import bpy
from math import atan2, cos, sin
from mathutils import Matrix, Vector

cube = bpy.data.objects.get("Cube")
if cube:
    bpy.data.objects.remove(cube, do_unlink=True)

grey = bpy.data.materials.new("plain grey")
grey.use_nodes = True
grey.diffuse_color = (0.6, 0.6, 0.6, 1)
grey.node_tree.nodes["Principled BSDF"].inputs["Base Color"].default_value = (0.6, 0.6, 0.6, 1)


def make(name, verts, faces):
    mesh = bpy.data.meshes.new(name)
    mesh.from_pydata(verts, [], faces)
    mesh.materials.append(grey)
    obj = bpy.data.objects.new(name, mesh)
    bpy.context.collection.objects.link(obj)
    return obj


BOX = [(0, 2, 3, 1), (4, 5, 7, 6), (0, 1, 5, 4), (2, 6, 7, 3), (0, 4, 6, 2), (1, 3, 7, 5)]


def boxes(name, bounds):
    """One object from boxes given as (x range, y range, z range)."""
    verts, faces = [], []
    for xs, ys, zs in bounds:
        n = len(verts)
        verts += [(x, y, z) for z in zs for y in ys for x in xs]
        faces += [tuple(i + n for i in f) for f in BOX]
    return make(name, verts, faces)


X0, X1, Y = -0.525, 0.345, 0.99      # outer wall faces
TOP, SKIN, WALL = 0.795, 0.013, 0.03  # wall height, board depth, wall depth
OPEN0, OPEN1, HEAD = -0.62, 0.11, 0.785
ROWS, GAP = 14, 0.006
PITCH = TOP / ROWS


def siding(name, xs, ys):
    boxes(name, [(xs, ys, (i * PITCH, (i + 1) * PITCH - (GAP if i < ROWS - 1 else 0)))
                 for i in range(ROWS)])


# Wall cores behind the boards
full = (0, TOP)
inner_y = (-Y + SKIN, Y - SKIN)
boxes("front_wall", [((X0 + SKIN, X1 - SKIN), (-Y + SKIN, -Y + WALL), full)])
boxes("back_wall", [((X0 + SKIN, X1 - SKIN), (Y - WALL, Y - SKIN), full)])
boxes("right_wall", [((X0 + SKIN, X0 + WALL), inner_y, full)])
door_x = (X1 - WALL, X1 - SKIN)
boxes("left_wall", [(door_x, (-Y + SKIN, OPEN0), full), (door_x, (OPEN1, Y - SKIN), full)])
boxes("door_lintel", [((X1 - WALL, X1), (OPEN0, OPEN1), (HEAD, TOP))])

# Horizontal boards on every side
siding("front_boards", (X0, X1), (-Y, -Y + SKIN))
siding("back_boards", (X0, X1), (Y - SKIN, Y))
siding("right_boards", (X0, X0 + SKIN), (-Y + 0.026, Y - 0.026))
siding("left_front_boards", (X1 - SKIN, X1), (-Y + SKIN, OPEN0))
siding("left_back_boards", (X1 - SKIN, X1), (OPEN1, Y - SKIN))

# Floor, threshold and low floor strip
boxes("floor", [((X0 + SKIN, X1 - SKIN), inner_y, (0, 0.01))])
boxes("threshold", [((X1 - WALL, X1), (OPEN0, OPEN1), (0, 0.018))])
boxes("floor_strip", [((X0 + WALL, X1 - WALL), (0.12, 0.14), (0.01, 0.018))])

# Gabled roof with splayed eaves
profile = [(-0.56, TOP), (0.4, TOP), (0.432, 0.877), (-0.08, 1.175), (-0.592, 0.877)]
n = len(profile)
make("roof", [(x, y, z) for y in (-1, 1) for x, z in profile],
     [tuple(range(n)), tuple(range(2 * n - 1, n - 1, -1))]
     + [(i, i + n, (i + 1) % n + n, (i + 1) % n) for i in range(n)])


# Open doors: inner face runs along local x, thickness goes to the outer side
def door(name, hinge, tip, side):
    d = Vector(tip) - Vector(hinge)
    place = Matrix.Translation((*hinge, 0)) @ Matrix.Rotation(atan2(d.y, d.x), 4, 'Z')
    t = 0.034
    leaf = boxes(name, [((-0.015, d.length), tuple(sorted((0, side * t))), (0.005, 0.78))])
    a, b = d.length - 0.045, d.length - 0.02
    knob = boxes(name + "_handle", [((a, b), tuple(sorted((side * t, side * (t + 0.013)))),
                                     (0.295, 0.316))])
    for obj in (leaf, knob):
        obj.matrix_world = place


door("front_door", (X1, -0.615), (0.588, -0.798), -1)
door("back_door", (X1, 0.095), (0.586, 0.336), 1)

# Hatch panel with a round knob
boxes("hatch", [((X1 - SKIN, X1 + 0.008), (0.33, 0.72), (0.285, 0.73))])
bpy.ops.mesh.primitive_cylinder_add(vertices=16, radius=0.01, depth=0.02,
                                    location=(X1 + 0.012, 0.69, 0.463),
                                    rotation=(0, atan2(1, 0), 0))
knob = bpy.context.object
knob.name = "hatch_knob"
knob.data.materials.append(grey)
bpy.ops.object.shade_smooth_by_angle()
● ● ● ●
ASSIGNMENT ::
Your answer should be every entry above, repeated exactly.

ANSWER BOX ::
import bpy
from math import atan2, cos, sin
from mathutils import Matrix, Vector

cube = bpy.data.objects.get("Cube")
if cube:
    bpy.data.objects.remove(cube, do_unlink=True)

grey = bpy.data.materials.new("plain grey")
grey.use_nodes = True
grey.diffuse_color = (0.6, 0.6, 0.6, 1)
grey.node_tree.nodes["Principled BSDF"].inputs["Base Color"].default_value = (0.6, 0.6, 0.6, 1)


def make(name, verts, faces):
    mesh = bpy.data.meshes.new(name)
    mesh.from_pydata(verts, [], faces)
    mesh.materials.append(grey)
    obj = bpy.data.objects.new(name, mesh)
    bpy.context.collection.objects.link(obj)
    return obj


BOX = [(0, 2, 3, 1), (4, 5, 7, 6), (0, 1, 5, 4), (2, 6, 7, 3), (0, 4, 6, 2), (1, 3, 7, 5)]


def boxes(name, bounds):
    """One object from boxes given as (x range, y range, z range)."""
    verts, faces = [], []
    for xs, ys, zs in bounds:
        n = len(verts)
        verts += [(x, y, z) for z in zs for y in ys for x in xs]
        faces += [tuple(i + n for i in f) for f in BOX]
    return make(name, verts, faces)


X0, X1, Y = -0.525, 0.345, 0.99      # outer wall faces
TOP, SKIN, WALL = 0.795, 0.013, 0.03  # wall height, board depth, wall depth
OPEN0, OPEN1, HEAD = -0.62, 0.11, 0.785
ROWS, GAP = 14, 0.006
PITCH = TOP / ROWS


def siding(name, xs, ys):
    boxes(name, [(xs, ys, (i * PITCH, (i + 1) * PITCH - (GAP if i < ROWS - 1 else 0)))
                 for i in range(ROWS)])


# Wall cores behind the boards
full = (0, TOP)
inner_y = (-Y + SKIN, Y - SKIN)
boxes("front_wall", [((X0 + SKIN, X1 - SKIN), (-Y + SKIN, -Y + WALL), full)])
boxes("back_wall", [((X0 + SKIN, X1 - SKIN), (Y - WALL, Y - SKIN), full)])
boxes("right_wall", [((X0 + SKIN, X0 + WALL), inner_y, full)])
door_x = (X1 - WALL, X1 - SKIN)
boxes("left_wall", [(door_x, (-Y + SKIN, OPEN0), full), (door_x, (OPEN1, Y - SKIN), full)])
boxes("door_lintel", [((X1 - WALL, X1), (OPEN0, OPEN1), (HEAD, TOP))])

# Horizontal boards on every side
siding("front_boards", (X0, X1), (-Y, -Y + SKIN))
siding("back_boards", (X0, X1), (Y - SKIN, Y))
siding("right_boards", (X0, X0 + SKIN), (-Y + 0.026, Y - 0.026))
siding("left_front_boards", (X1 - SKIN, X1), (-Y + SKIN, OPEN0))
siding("left_back_boards", (X1 - SKIN, X1), (OPEN1, Y - SKIN))

# Floor, threshold and low floor strip
boxes("floor", [((X0 + SKIN, X1 - SKIN), inner_y, (0, 0.01))])
boxes("threshold", [((X1 - WALL, X1), (OPEN0, OPEN1), (0, 0.018))])
boxes("floor_strip", [((X0 + WALL, X1 - WALL), (0.12, 0.14), (0.01, 0.018))])

# Gabled roof with splayed eaves
profile = [(-0.56, TOP), (0.4, TOP), (0.432, 0.877), (-0.08, 1.175), (-0.592, 0.877)]
n = len(profile)
make("roof", [(x, y, z) for y in (-1, 1) for x, z in profile],
     [tuple(range(n)), tuple(range(2 * n - 1, n - 1, -1))]
     + [(i, i + n, (i + 1) % n + n, (i + 1) % n) for i in range(n)])


# Open doors: inner face runs along local x, thickness goes to the outer side
def door(name, hinge, tip, side):
    d = Vector(tip) - Vector(hinge)
    place = Matrix.Translation((*hinge, 0)) @ Matrix.Rotation(atan2(d.y, d.x), 4, 'Z')
    t = 0.034
    leaf = boxes(name, [((-0.015, d.length), tuple(sorted((0, side * t))), (0.005, 0.78))])
    a, b = d.length - 0.045, d.length - 0.02
    knob = boxes(name + "_handle", [((a, b), tuple(sorted((side * t, side * (t + 0.013)))),
                                     (0.295, 0.316))])
    for obj in (leaf, knob):
        obj.matrix_world = place


door("front_door", (X1, -0.615), (0.588, -0.798), -1)
door("back_door", (X1, 0.095), (0.586, 0.336), 1)

# Hatch panel with a round knob
boxes("hatch", [((X1 - SKIN, X1 + 0.008), (0.33, 0.72), (0.285, 0.73))])
bpy.ops.mesh.primitive_cylinder_add(vertices=16, radius=0.01, depth=0.02,
                                    location=(X1 + 0.012, 0.69, 0.463),
                                    rotation=(0, atan2(1, 0), 0))
knob = bpy.context.object
knob.name = "hatch_knob"
knob.data.materials.append(grey)
bpy.ops.object.shade_smooth_by_angle()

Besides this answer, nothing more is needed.